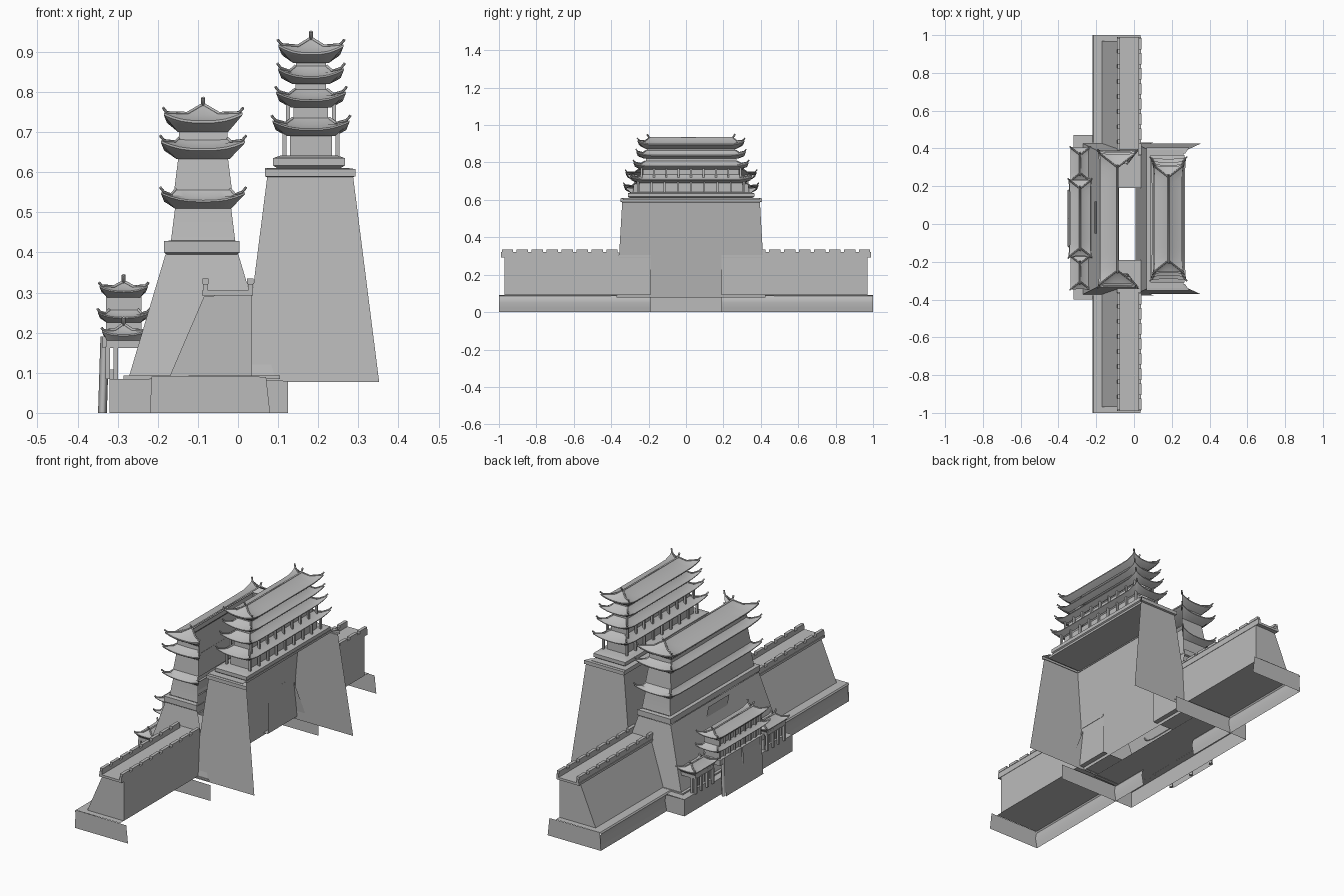
import bpy
import math

if "Cube" in bpy.data.objects:
    bpy.data.objects.remove(bpy.data.objects["Cube"], do_unlink=True)

stone = bpy.data.materials.new("grey_stone")
stone.use_nodes = True
GREY = (0.5, 0.5, 0.5, 1)
stone.diffuse_color = GREY
bsdf = next(n for n in stone.node_tree.nodes if n.type == 'BSDF_PRINCIPLED')
bsdf.inputs["Base Color"].default_value = GREY
bsdf.inputs["Roughness"].default_value = 0.8
made = []
CY = 0.027  # shared centre line of the towers


def mesh(name, verts, faces):
    me = bpy.data.meshes.new(name)
    me.from_pydata(verts, [], faces)
    me.materials.append(stone)
    ob = bpy.data.objects.new(name, me)
    bpy.context.collection.objects.link(ob)
    made.append(ob)
    return ob


def box(name, x0, x1, y0, y1, z0, z1):
    v = [(x, y, z) for x in (x0, x1) for y in (y0, y1) for z in (z0, z1)]
    return mesh(name, v, [(0, 1, 3, 2), (4, 6, 7, 5), (0, 4, 5, 1),
                          (2, 3, 7, 6), (0, 2, 6, 4), (1, 5, 7, 3)])


def sheet(name, profile, y0, y1):
    """Open x-z profile swept along y."""
    v = [(x, y, z) for x, z in profile for y in (y0, y1)]
    f = [(2 * i, 2 * i + 1, 2 * i + 3, 2 * i + 2) for i in range(len(profile) - 1)]
    return mesh(name, v, f)


def plate(name, profile, y):
    """Flat upright panel across the model."""
    return mesh(name, [(x, y, z) for x, z in profile], [tuple(range(len(profile)))])


def loft(name, cx, cy, rings, back=True, top=False):
    """Stack of rectangles (half x, half y, z, corner lift); back=False leaves +x open."""
    n = 10
    verts, faces = [], []
    for hx, hy, z, lift in rings:
        for i in range(4 * n):
            side, step = divmod(i, n)
            t = math.sin((2 * step / n - 1) * math.pi / 2)
            k = abs(t) ** (3 if side % 2 == 0 else 14)
            px, py = hx + 0.4 * lift * k, hy + 0.4 * lift * k
            x, y = [(-t * px, -py), (-px, t * py), (t * px, py), (px, -t * py)][side]
            verts.append((cx + x, cy + y, z + lift * k))
    for r in range(len(rings) - 1):
        for i in range(4 * n if back else 3 * n):
            j = (i + 1) % (4 * n)
            a, b = r * 4 * n, (r + 1) * 4 * n
            faces.append((a + i, b + i, b + j, a + j))
    if top:
        a = (len(rings) - 1) * 4 * n
        faces.append(tuple(range(a + 4 * n - 1, a - 1, -1)))
    return mesh(name, verts, faces)


def tube(name, points, radius):
    cu = bpy.data.curves.new(name, 'CURVE')
    cu.dimensions = '3D'
    cu.bevel_depth, cu.bevel_resolution, cu.use_fill_caps = radius, 0, True
    sp = cu.splines.new('POLY')
    sp.points.add(len(points) - 1)
    for p, co in zip(sp.points, points):
        p.co = (*co, 1)
    cu.materials.append(stone)
    ob = bpy.data.objects.new(name, cu)
    bpy.context.collection.objects.link(ob)


def roof(name, cx, cy, body, eave, z, height, upper=None, lift=0.02, back=True):
    """Curved eaves; upper=None gives a ridge, otherwise the next storey's half sizes."""
    bx, by = body
    ex, ey = eave
    drop = 0.42 * height
    if upper:
        ux, uy = upper
    else:
        ux, uy = 0.003, ey - 0.75 * ex
    mx, my = ux + 0.42 * (ex - ux), uy + 0.42 * (ey - uy)
    zm = z + drop + 0.36 * (height - drop)
    loft(name, cx, cy, [(bx, by, z, 0), (ex * 0.92, ey - ex * 0.08, z + drop * 0.6, lift * 0.7),
                        (ex, ey, z + drop * 0.8, lift), (ex, ey, z + drop, lift),
                        (mx, my, zm, lift * 0.15), (ux, uy, z + height, 0)], back)
    # upturned hip ribs
    for sx in (-1, 1):
        for sy in (-1, 1):
            tube(name + "_hip", [(cx + sx * ux, cy + sy * uy, z + height),
                                 (cx + sx * mx, cy + sy * my, zm + lift * 0.2),
                                 (cx + sx * ex, cy + sy * ey, z + drop + lift),
                                 (cx + sx * (ex + lift * 0.5), cy + sy * (ey + lift * 0.5),
                                  z + drop + lift * 1.6)], 0.004)
    if not upper:
        zr = z + height
        tube(name + "_ridge", [(cx, cy - uy - 0.012, zr + 0.018), (cx, cy - uy, zr),
                               (cx, cy + uy, zr), (cx, cy + uy + 0.012, zr + 0.018)], 0.005)


def row(name, xs, ys, z0, z1, r):
    for x in xs:
        for y in ys:
            box(name, x - r, x + r, y - r, y + r, z0, z1)


def spread(a, b, n):
    return [a + (b - a) * i / (n - 1) for i in range(n)]


# Long plinth and battlemented walls, one at each end
for s, label in ((-1, "front"), (1, "rear")):
    a, b = s * 0.19, s * 1.0
    sheet(label + "_plinth", [(-0.22, 0), (-0.217, 0.02), (-0.211, 0.05), (-0.214, 0.075),
                              (-0.22, 0.085), (-0.215, 0.092), (0.035, 0.092)], a, b)
    plate(label + "_plinth_end", [(-0.22, 0), (0.08, 0), (0.07, 0.09), (-0.215, 0.092)], b)
    wall = [(-0.17, 0.092), (-0.085, 0.29), (0.035, 0.3), (0.035, 0.092)]
    sheet(label + "_wall", wall, a, s * 0.97)
    plate(label + "_wall_end", wall, s * 0.97)
    lo, hi = sorted((s * 0.36, s * 0.99))
    box(label + "_wall_walk", -0.09, 0.037, min(a, s * 0.99), max(a, s * 0.99), 0.293, 0.305)
    for x in (-0.087, 0.025):
        box(label + "_parapet", x, x + 0.012, lo, hi, 0.3, 0.322)
        for y in spread(lo + 0.035, hi - 0.035, 8):
            box(label + "_merlon", x - 0.002, x + 0.014, y - 0.03, y + 0.03, 0.322, 0.335)

# Wide middle plinth, open behind
sheet("middle_plinth", [(-0.32, 0), (-0.32, 0.085), (-0.08, 0.088)], -0.4, 0.47)
for y in (-0.4, 0.47):
    plate("middle_plinth_end", [(-0.32, 0), (0.125, 0), (0.125, 0.08), (-0.32, 0.085)], y)
loft("stepped_footing", -0.09, CY, [(0.195, 0.405, 0.085, 0), (0.195, 0.405, 0.093, 0),
                                    (0.18, 0.4, 0.093, 0)], back=False)

# Main tower: battered base, ledge and three roofed storeys, open behind
X = -0.09
loft("main_tower_base", X, CY, [(0.182, 0.4, 0.09, 0), (0.091, 0.355, 0.395, 0)], back=False)
loft("main_tower_ledge", X, CY, [(0.088, 0.35, 0.395, 0), (0.094, 0.362, 0.4, 0),
                                 (0.094, 0.362, 0.428, 0), (0.077, 0.34, 0.43, 0)], back=False)
X = -0.087
loft("main_tower_body", X, CY, [(0.08, 0.338, 0.43, 0), (0.07, 0.325, 0.51, 0),
                                (0.072, 0.322, 0.555, 0), (0.062, 0.31, 0.635, 0),
                                (0.06, 0.305, 0.71, 0)], back=False)
roof("main_low_roof", X, CY, (0.071, 0.325), (0.097, 0.358), 0.51, 0.048, (0.068, 0.32), back=False)
roof("main_middle_roof", X, CY, (0.066, 0.312), (0.097, 0.352), 0.633, 0.062, (0.05, 0.29), back=False)
roof("main_top_roof", X, CY, (0.062, 0.305), (0.09, 0.342), 0.7, 0.068, back=False)
tube("plaque_frame", [(-0.19, y, z) for y, z in ((-0.05, 0.32), (0.12, 0.32), (0.12, 0.32))], 0.004)
mesh("plaque", [(-0.195, -0.05, 0.32), (-0.195, 0.12, 0.32), (-0.21, 0.12, 0.395), (-0.21, -0.05, 0.395)],
     [(0, 1, 2, 3)])

# Tall tower: battered base open behind, ledges
X = 0.18
loft("tall_tower_base", X, CY, [(0.172, 0.398, 0.077, 0), (0.107, 0.368, 0.59, 0)], back=False)
loft("tall_tower_ledge", X, CY, [(0.105, 0.365, 0.587, 0), (0.113, 0.378, 0.59, 0),
                                 (0.113, 0.378, 0.608, 0), (0.09, 0.345, 0.611, 0)], back=False)
box("tall_tower_floor", 0.067, 0.262, CY - 0.365, CY + 0.365, 0.6, 0.611)
X = 0.177
loft("upper_ledge", X, CY, [(0.075, 0.325, 0.608, 0), (0.09, 0.338, 0.617, 0),
                            (0.09, 0.338, 0.635, 0), (0.07, 0.31, 0.642, 0)], top=True)

# Four roofed storeys with colonnades
X = 0.182
storeys = [("first", 0.64, 0.69, 0.088, 0.318), ("second", 0.715, 0.762, 0.079, 0.3),
           ("third", 0.785, 0.82, 0.074, 0.285), ("fourth", 0.84, 0.873, 0.073, 0.278)]
for i, (label, z0, z1, ex, ey) in enumerate(storeys):
    hx, hy = ex - 0.028, ey - 0.035
    loft(label + "_storey", X, CY, [(hx - 0.008, hy - 0.008, z0, 0), (hx - 0.008, hy - 0.008, z1, 0)])
    if i < 2:
        row(label + "_columns", (X - hx - 0.006, X + hx + 0.006),
            spread(CY - hy, CY + hy, 9), z0, z1 + 0.01, 0.005)
    nxt = storeys[i + 1] if i < 3 else None
    roof(label + "_storey_roof", X, CY, (hx, hy), (ex, ey), z1, 0.045 if nxt else 0.06,
         (nxt[3] - 0.034, nxt[4] - 0.04) if nxt else None)

# Gatehouse: leaning gate wall, posts, slatted gallery and two roofs
X, GY = -0.285, 0.03
mesh("gate_wall", [(-0.352, -0.12, 0), (-0.352, 0.18, 0), (-0.335, 0.18, 0.19), (-0.335, -0.12, 0.19)],
     [(0, 3, 2, 1)])
for y in (-0.12, 0.03, 0.18):
    tube("gate_post", [(-0.338, y, 0), (-0.332, y, 0.19)], 0.011)
box("gate_lintel", -0.338, -0.235, GY - 0.18, GY + 0.18, 0.162, 0.19)
loft("gate_gallery", X, GY, [(0.036, 0.17, 0.19, 0), (0.036, 0.17, 0.29, 0)])
row("gallery_slats", (X - 0.04, X + 0.04), spread(GY - 0.165, GY + 0.165, 9), 0.19, 0.228, 0.004)
roof("gate_low_roof", X, GY, (0.042, 0.178), (0.059, 0.205), 0.225, 0.032, (0.036, 0.172), 0.013)
row("upper_gallery_slats", (X - 0.04, X + 0.04), spread(GY - 0.165, GY + 0.165, 9), 0.255, 0.292, 0.004)
roof("gate_top_roof", X, GY, (0.042, 0.175), (0.055, 0.2), 0.288, 0.038, None, 0.013)

# Open side pavilions flanking the gatehouse
for label, y0, y1 in (("front", -0.345, -0.17), ("rear", 0.23, 0.405)):
    mid, half = (y0 + y1) / 2, (y1 - y0) / 2
    row(label + "_pavilion_posts", (-0.325, -0.305), spread(y0 + 0.02, y1 - 0.02, 4), 0.085, 0.165, 0.006)
    box(label + "_pavilion_rail", -0.322, -0.308, y0 + 0.02, y1 - 0.02, 0.085, 0.108)
    box(label + "_pavilion_beam", -0.328, -0.242, y0 + 0.012, y1 - 0.012, 0.162, 0.18)
    roof(label + "_pavilion_roof", X, mid, (0.042, half - 0.015), (0.05, half), 0.178, 0.042, None, 0.01)

# Keep sharp edges while smoothing curved roofs
bpy.ops.object.select_all(action='DESELECT')
for ob in made:
    ob.select_set(True)
bpy.context.view_layer.objects.active = made[0]
bpy.ops.object.shade_smooth_by_angle(angle=math.radians(32))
________________________
Identify the lines above with the word "tube". Copy them.

ANSWER TO THE PROBLEM:
def tube(name, points, radius):
            tube(name + "_hip", [(cx + sx * ux, cy + sy * uy, z + height),
        tube(name + "_ridge", [(cx, cy - uy - 0.012, zr + 0.018), (cx, cy - uy, zr),
tube("plaque_frame", [(-0.19, y, z) for y, z in ((-0.05, 0.32), (0.12, 0.32), (0.12, 0.32))], 0.004)
    tube("gate_post", [(-0.338, y, 0), (-0.332, y, 0.19)], 0.011)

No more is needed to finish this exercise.